DATA SHOWN:
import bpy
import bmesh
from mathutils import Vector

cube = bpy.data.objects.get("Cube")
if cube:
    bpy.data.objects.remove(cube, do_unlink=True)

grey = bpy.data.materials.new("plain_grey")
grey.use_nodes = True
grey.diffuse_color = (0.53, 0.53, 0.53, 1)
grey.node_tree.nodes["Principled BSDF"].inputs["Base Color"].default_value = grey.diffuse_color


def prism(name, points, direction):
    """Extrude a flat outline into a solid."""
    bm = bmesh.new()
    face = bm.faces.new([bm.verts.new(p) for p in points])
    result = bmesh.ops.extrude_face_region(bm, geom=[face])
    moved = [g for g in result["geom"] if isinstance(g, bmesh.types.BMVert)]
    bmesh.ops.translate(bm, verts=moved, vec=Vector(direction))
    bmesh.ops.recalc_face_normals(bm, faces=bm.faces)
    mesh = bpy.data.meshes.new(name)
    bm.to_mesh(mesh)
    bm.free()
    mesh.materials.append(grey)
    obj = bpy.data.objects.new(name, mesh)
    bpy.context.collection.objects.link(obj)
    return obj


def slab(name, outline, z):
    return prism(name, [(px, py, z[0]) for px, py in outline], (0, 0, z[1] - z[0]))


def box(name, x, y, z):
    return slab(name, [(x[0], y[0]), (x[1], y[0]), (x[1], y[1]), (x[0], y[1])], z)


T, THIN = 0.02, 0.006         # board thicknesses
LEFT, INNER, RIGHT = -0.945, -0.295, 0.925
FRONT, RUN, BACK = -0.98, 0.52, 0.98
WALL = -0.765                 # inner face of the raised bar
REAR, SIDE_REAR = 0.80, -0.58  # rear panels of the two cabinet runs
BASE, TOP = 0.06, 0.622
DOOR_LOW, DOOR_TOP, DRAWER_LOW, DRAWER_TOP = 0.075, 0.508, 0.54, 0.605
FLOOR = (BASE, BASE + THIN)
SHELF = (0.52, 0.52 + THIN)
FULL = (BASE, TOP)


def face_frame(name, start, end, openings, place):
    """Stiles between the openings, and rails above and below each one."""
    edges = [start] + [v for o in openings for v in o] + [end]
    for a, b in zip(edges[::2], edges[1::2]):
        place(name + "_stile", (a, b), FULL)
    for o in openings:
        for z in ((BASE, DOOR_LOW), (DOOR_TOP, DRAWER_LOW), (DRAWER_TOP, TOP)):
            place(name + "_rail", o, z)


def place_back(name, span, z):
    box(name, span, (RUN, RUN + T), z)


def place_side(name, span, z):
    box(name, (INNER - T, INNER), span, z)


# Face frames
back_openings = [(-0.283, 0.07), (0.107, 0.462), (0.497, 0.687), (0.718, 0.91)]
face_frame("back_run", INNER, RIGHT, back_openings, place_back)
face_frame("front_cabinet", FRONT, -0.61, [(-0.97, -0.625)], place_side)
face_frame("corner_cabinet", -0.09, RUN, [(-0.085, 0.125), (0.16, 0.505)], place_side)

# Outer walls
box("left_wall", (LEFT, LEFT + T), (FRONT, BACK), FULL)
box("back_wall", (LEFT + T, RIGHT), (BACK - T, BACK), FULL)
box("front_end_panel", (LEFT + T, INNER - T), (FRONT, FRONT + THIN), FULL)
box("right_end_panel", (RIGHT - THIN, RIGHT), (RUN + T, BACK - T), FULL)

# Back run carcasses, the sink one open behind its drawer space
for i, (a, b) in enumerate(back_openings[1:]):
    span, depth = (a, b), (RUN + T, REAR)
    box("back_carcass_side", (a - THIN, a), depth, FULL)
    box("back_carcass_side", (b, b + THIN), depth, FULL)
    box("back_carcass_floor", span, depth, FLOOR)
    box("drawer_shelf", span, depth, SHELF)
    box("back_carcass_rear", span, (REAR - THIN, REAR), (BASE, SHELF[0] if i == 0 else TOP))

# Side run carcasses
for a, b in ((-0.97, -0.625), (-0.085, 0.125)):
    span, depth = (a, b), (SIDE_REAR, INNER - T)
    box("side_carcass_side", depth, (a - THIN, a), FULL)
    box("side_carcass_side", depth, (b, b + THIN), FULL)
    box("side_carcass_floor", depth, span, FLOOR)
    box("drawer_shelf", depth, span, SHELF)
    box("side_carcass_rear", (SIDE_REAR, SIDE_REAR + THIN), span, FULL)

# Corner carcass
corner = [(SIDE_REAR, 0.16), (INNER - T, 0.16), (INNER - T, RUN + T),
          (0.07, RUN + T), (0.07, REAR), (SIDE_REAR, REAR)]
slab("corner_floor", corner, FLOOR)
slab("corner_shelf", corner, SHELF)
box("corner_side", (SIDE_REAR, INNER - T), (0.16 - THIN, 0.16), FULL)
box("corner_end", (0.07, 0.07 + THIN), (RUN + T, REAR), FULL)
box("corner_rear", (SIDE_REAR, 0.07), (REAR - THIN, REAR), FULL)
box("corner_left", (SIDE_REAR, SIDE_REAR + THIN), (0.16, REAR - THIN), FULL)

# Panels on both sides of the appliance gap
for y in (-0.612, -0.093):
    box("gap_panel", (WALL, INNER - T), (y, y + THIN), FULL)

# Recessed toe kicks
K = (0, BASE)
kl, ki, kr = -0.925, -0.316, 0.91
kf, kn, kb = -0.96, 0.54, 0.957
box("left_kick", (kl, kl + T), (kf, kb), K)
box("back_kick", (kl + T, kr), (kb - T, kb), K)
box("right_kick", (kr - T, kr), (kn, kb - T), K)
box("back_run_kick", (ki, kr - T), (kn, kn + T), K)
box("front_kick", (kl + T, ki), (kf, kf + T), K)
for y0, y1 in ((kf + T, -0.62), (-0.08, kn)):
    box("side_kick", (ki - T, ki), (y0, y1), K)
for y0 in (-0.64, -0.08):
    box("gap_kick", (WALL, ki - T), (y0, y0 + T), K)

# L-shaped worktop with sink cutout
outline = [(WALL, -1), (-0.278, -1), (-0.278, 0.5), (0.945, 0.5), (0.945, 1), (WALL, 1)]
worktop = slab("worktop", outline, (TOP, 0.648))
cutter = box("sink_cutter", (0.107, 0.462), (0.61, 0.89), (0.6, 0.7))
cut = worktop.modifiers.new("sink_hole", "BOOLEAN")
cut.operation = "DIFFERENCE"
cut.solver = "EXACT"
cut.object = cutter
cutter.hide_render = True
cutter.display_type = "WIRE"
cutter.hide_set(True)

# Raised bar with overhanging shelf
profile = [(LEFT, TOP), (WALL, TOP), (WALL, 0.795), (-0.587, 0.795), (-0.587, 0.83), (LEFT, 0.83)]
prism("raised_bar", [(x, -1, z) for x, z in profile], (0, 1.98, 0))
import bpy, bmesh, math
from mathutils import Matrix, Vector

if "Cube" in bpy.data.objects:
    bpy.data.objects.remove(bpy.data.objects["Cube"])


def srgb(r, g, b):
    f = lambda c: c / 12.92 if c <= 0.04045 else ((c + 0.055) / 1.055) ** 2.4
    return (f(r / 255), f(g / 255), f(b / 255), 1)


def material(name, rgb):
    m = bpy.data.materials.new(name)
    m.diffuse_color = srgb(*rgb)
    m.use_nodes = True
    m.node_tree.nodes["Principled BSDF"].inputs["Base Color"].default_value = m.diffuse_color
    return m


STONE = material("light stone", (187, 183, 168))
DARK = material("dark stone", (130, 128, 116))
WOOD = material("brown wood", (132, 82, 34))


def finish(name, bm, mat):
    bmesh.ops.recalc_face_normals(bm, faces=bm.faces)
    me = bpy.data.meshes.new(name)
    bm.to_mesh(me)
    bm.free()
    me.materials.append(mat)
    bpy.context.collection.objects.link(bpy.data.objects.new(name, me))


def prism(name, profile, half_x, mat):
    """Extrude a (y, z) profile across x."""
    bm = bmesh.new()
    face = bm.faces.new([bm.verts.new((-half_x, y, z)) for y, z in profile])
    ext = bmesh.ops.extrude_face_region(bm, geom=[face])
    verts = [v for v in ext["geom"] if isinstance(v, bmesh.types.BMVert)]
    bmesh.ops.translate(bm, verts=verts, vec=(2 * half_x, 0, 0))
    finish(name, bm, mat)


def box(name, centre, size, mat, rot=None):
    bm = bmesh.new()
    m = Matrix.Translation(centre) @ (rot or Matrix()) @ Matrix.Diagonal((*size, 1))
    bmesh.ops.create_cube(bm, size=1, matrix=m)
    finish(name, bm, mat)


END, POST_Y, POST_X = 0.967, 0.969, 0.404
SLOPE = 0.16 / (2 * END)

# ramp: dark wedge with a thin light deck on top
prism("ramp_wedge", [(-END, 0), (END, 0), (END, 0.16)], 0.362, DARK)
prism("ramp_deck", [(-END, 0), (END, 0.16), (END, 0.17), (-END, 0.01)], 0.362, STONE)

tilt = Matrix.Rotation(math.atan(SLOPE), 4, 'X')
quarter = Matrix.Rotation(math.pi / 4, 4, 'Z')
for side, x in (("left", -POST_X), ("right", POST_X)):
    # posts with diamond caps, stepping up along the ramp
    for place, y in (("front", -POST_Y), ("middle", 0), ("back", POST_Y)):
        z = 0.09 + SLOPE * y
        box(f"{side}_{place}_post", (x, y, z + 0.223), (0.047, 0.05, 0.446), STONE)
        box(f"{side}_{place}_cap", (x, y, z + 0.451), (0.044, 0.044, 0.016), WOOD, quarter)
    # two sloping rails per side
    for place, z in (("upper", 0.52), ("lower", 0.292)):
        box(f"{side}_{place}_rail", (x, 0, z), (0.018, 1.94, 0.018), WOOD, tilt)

REQUIRED ACTION:
The required output is the stretch of entries above from the line containing "kf, kn, kb = -0.96, 0.54, 0.957" through the line containing "cut.object = cutter", reproduced exactly.

WRITTEN SOLUTION:
kf, kn, kb = -0.96, 0.54, 0.957
box("left_kick", (kl, kl + T), (kf, kb), K)
box("back_kick", (kl + T, kr), (kb - T, kb), K)
box("right_kick", (kr - T, kr), (kn, kb - T), K)
box("back_run_kick", (ki, kr - T), (kn, kn + T), K)
box("front_kick", (kl + T, ki), (kf, kf + T), K)
for y0, y1 in ((kf + T, -0.62), (-0.08, kn)):
    box("side_kick", (ki - T, ki), (y0, y1), K)
for y0 in (-0.64, -0.08):
    box("gap_kick", (WALL, ki - T), (y0, y0 + T), K)

# L-shaped worktop with sink cutout
outline = [(WALL, -1), (-0.278, -1), (-0.278, 0.5), (0.945, 0.5), (0.945, 1), (WALL, 1)]
worktop = slab("worktop", outline, (TOP, 0.648))
cutter = box("sink_cutter", (0.107, 0.462), (0.61, 0.89), (0.6, 0.7))
cut = worktop.modifiers.new("sink_hole", "BOOLEAN")
cut.operation = "DIFFERENCE"
cut.solver = "EXACT"
cut.object = cutter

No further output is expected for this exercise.